A) Explain how a Utilitarian might respond to the issue of abortion Utilitarianism is a teleological theory basing the goodness of an action by its presumed consequences. The aim is ‘greatest happiness for the greatest number of people’ and Utilitarian’s base the ‘goodness’ of an action on human experience. There is no single view on the concept of abortion amongst utilitarian’s because there is variation on how utilitarian’s choose to apply the theory. Utilitarianism was described by Bentham as “the greatest happiness principle” (GHP).
Following this logic, a fundamental Utilitarian would go on to consider the views of all the people involved in the situation and go on to make their decision based on what action will make the greatest number of people happy. For instance, if the birth of the baby would send the mother, father, and baby into crushing poverty, then the Utilitarian thing to do would generally be to have the abortion. However if the abortion causes more general misery than abortion, a Utilitarian would have to reject the abortion as this is must be ethically right.
When considering abortion, the foetus is the utility but the party whose interests are being taken into account are still undecided. The foetus view should of course be taken into consideration, as should both the mother and fathers, and some would the communities welfare should also be regarded. Following Jeremy Bentham’s, ‘each to count for one and none for more than another’, all of these viewpoints being examined should be seen as equal. Therefore, the interests of the members collectively constitute the interest of the community.
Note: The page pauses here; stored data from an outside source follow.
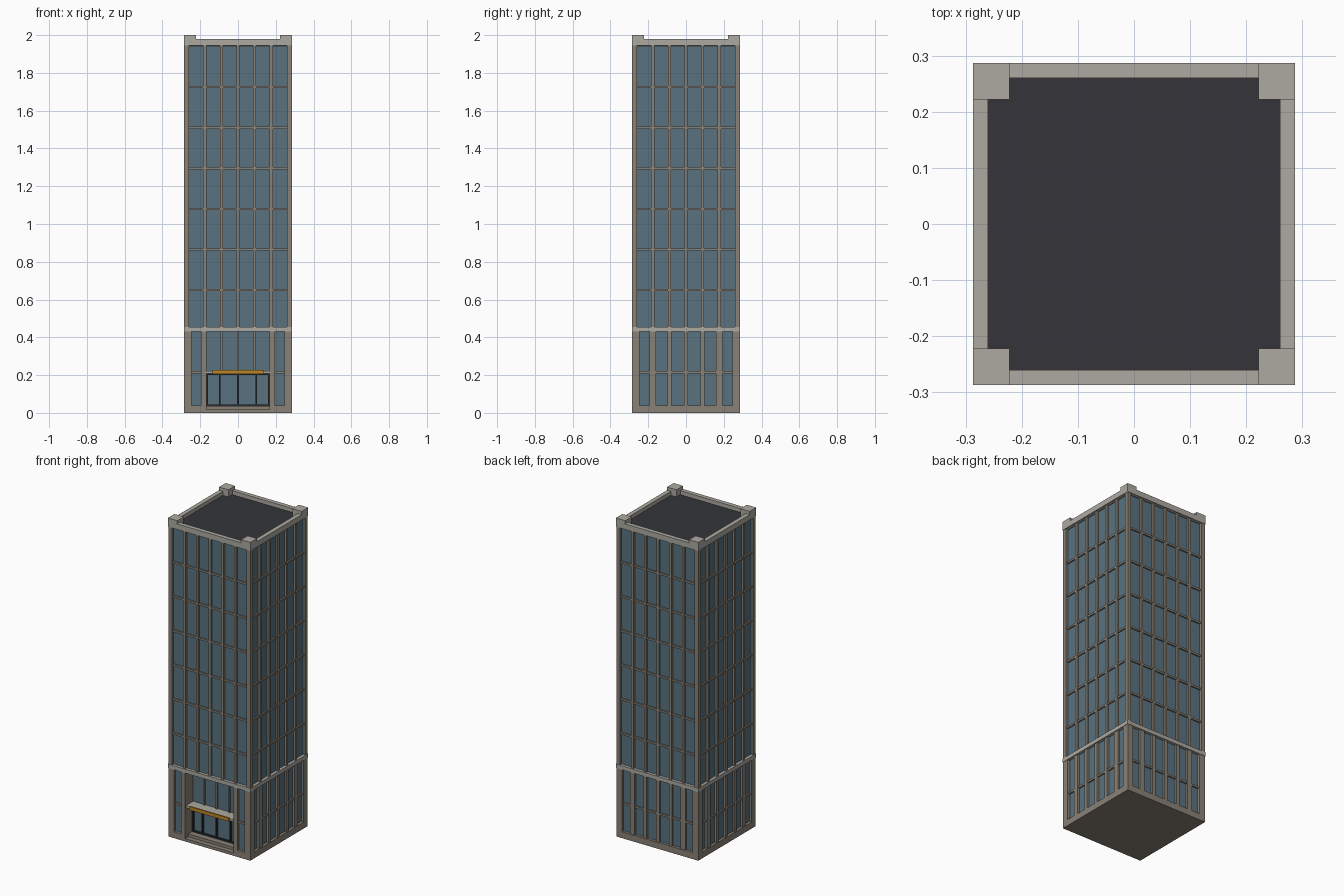
import bpy, bmesh
from mathutils import Matrix, Vector
from math import pi

if "Cube" in bpy.data.objects:
    bpy.data.objects.remove(bpy.data.objects["Cube"])


def material(name, rgb):
    m = bpy.data.materials.new(name)
    m.diffuse_color = (*rgb, 1)
    m.use_nodes = True
    m.node_tree.nodes["Principled BSDF"].inputs["Base Color"].default_value = m.diffuse_color
    return m


STONE = material("stone", (0.25, 0.22, 0.18))
TRIM = material("pale_trim", (0.42, 0.40, 0.36))
GLASS = material("glass", (0.10, 0.17, 0.22))
ROOF = material("roof_dark", (0.035, 0.036, 0.042))
DARK = material("door_metal", (0.025, 0.027, 0.03))
AMBER = material("amber", (0.50, 0.24, 0.02))


def boxes(name, items, mat, turns=(0,)):
    """One object from boxes (x0, x1, y0, y1, z0, z1), repeated at quarter turns."""
    bm = bmesh.new()
    for k in turns:
        rot = Matrix.Rotation(k * pi / 2, 4, 'Z')
        for x0, x1, y0, y1, z0, z1 in items:
            size = Vector((x1 - x0, y1 - y0, z1 - z0))
            mid = Vector((x0 + x1, y0 + y1, z0 + z1)) / 2
            bmesh.ops.create_cube(bm, size=1, matrix=rot @ Matrix.Translation(mid)
                                  @ Matrix.Diagonal((*size, 1)))
    me = bpy.data.meshes.new(name)
    bm.to_mesh(me)
    bm.free()
    me.materials.append(mat)
    ob = bpy.data.objects.new(name, me)
    bpy.context.collection.objects.link(ob)
    return ob


def mirrored(items):
    return items + [(-b, -a, c, d, e, f) for a, b, c, d, e, f in items]


ALL, SIDES = (0, 1, 2, 3), (1, 2, 3)
W = 0.285        # outer half width
G = 0.268        # glass half width
F = 0.281        # mullion face
R = 0.205        # entrance recess wall
E = 0.168        # entrance half width
BAND = 0.43      # top of lower storeys

# Upper shaft: glass core, corner pillars, mullions, floor rails
boxes("upper_glass", [(-G, G, -G, G, 0.44, 1.94)], GLASS)
boxes("upper_corner_pillars", [(0.26, W, -W, -0.26, 0.44, 1.95)], STONE, ALL)
cols = [i * 0.088 for i in range(-2, 3)]
boxes("upper_mullions", [(x - 0.008, x + 0.008, -F, -0.26, 0.45, 1.95) for x in cols], STONE, ALL)
boxes("floor_rails", [(-0.262, 0.262, -0.277, -0.26, z - 0.006, z + 0.006)
                      for z in [0.65 + 0.215 * i for i in range(6)]], STONE, ALL)

# Lower storeys: glass core stops at the entrance wall, wings flank the recess
boxes("lower_glass", [(-G, G, -R, G, 0.03, 0.44)], GLASS)
boxes("front_wing_glass", mirrored([(0.19, G, -G, -R, 0.03, 0.44)]), GLASS)
boxes("entrance_jambs", mirrored([(E, 0.195, -W, -R, 0.0, 0.44)]), STONE)
boxes("lower_corner_pillars", [(0.245, W, -W, -0.245, 0, 0.44)], STONE, ALL)
piers = [(x - w, x + w, -F, -0.25, 0.03, 0.44)
         for x, w in zip(cols, (0.016, 0.011, 0.011, 0.011, 0.016))]
boxes("lower_piers", piers, STONE, SIDES)
boxes("lower_rails", [(-0.25, 0.25, -0.277, -0.26, 0.209, 0.221)], STONE, SIDES)
boxes("front_wing_rails", mirrored([(0.19, 0.25, -0.277, -0.26, 0.209, 0.221)]), STONE)
boxes("base_plinth", [(-W, W, -R, W, 0, 0.04)] + mirrored([(E, W, -W, -R, 0, 0.04)]), STONE)

# Entrance: steps, doors, upper lights and canopy
boxes("entrance_steps", [(-E, E, -W, -R, 0, 0.018), (-E, E, -0.255, -R, 0.018, 0.036)], STONE)
boxes("entrance_upper_mullions", [(x - 0.005, x + 0.005, -R - 0.01, -R + 0.01, 0.222, BAND)
                                  for x in (-0.088, 0, 0.088)], STONE)
boxes("door_frames",
      [(x - 0.004, x + 0.004, -R - 0.012, -R + 0.01, 0.036, 0.208)
       for x in (-0.164, -0.097, 0, 0.097, 0.164)]
      + [(-E, E, -R - 0.012, -R + 0.01, 0.2, 0.21),
         (-E, E, -R - 0.012, -R + 0.01, 0.036, 0.044)], DARK)
boxes("canopy", [(-E, E, -0.278, -R, 0.208, 0.222)], TRIM)
boxes("canopy_fascia", [(-0.135, 0.135, -0.286, -0.277, 0.206, 0.228)], AMBER)

# Pale band, roof deck, parapet and corner blocks
P = 0.287
boxes("belt_course", [(-P, P, -P, P, BAND, 0.455)], TRIM)
boxes("roof_deck", [(-0.265, 0.265, -0.265, 0.265, 1.935, 1.955)], ROOF)
boxes("parapet", [(-0.26, P, -P, -0.26, 1.945, 1.98)], TRIM, ALL)
boxes("parapet_corner_blocks", [(0.222, P, -P, -0.222, 1.95, 2.0)], TRIM, ALL)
When something is in favour of an individuals interest, it tends to add to the person’s pleasure and take away some of their pain. So it is logical to assume whatever is promoting the interest of the individual would also advance the interest of the community. However some individuals would have an issue with this as they would consider it unjust to take a general person in the communities view as valid as the unborn child’s genetic parents. Jeremy Bentham also said ‘do not ask if they can reason but can they suffer? , if a Utilitarian chose to follow this then the moment when the foetus is developed enough to feel pain would become the moment it becomes wrong to abort. When looking at abortion Utilitarian’s may find it useful A rule utilitarian might be interested in the rights issue. However, rule utilitarians would only allow the father to have a say if doing so led to the greater good. Allowing the fathers to have a say wouldn’t work in practice because it would make many cases unresolvable if mother and father disagreed.
If you forced women to have babies against their wishes, there is no guarantee that the father would be able to bring the baby up properly. B) ‘The foetus is a person’ Discuss Personhood is the state or condition of being a person, especially having those qualities that confer distinct individuality. It is also argued personhood implies an ability to make decisions and to be in some way both independent and also a social being.
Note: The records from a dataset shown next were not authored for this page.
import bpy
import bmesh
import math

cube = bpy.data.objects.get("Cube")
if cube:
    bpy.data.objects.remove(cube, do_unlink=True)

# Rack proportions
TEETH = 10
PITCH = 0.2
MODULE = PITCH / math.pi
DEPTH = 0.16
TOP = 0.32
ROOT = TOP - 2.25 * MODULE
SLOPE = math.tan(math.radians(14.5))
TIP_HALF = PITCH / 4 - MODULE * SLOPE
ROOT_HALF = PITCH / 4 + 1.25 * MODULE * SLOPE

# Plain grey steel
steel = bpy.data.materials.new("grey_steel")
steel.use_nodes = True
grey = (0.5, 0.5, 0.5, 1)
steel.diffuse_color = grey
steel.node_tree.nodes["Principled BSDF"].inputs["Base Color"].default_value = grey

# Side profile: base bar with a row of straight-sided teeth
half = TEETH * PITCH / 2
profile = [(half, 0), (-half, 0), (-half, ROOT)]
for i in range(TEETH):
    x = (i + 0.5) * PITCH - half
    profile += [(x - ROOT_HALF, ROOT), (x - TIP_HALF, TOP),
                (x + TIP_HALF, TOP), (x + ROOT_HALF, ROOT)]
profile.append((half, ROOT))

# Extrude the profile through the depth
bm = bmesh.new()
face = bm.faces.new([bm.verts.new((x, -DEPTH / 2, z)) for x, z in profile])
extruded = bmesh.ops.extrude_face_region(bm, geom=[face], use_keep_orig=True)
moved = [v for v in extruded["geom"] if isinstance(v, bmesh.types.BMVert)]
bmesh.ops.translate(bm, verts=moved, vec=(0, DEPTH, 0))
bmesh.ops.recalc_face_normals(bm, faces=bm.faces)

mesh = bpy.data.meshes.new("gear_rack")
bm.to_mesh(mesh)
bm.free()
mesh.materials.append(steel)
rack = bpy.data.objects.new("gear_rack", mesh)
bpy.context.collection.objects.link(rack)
Using this definition some would go on to say that the foetus can never be a person until it fully emerges from the mother’s womb, as surely it can only be a social being once it is out in the world amongst other people. That is to say, personhood is defined by the foetus/baby’s location and the process of giving birth to the baby suddenly allows it to be defined as a ‘person’. This would make it reasonable to kill it at any time while it was still inside the womb, but it would also mean having a definition of personhood which was not inherent.
However others would disagree with this and argue that it is impossible for there to be a significant change in the foetus purely down to its geographical location, the baby does not suddenly develop the capacity to make decisions and be independent. Therefore if the baby is considered to be a person straight away, then a developed foetus in the womb must be a person. Some would choose to bring the law into this argument, as the law is there for a reason and we are told not to murder.
It can then go on to be said if the foetus was really a person all the existing abortion control laws would be diminished except in the case of self-defence. However to be consistent, we would then need to permit killing other types of people, such as adults, for the same reasons. A six-foot woman on life-support is a person; a six-inch fetal girl on life support is a person. When we take into consideration scenarios such as this, it is easier to say the degree of independence one has should actually not be a determining factor.
We can also look at the case of a disabled child/adult, does the fact they are not independent or may not have the ability to socially interact mean they are not a person? If so what are they? The scholar John Locke claims human beings are sentient – part of this includes the principle of reciprocity meaning to be a person you must be able to give and take from a relationship. It is claimed the foetus does not have these qualities so it is therefore not a person going by the usual definition of this term.
There is also a presumption that the foetus is in some way on the road to personhood but is not yet a person. However there are weaknesses in this argument, the most significant one being again the argument for disability. Take for example a teenager who is unable to speak, hear and generally communicate in any way. How would this teenager be classified? If they are considered a person then a foetus certainly should be. David Chamberlains argument that ‘babies remember birth’ can also be tied in here – surely the capability to have memories of any kind means the foetus was a person.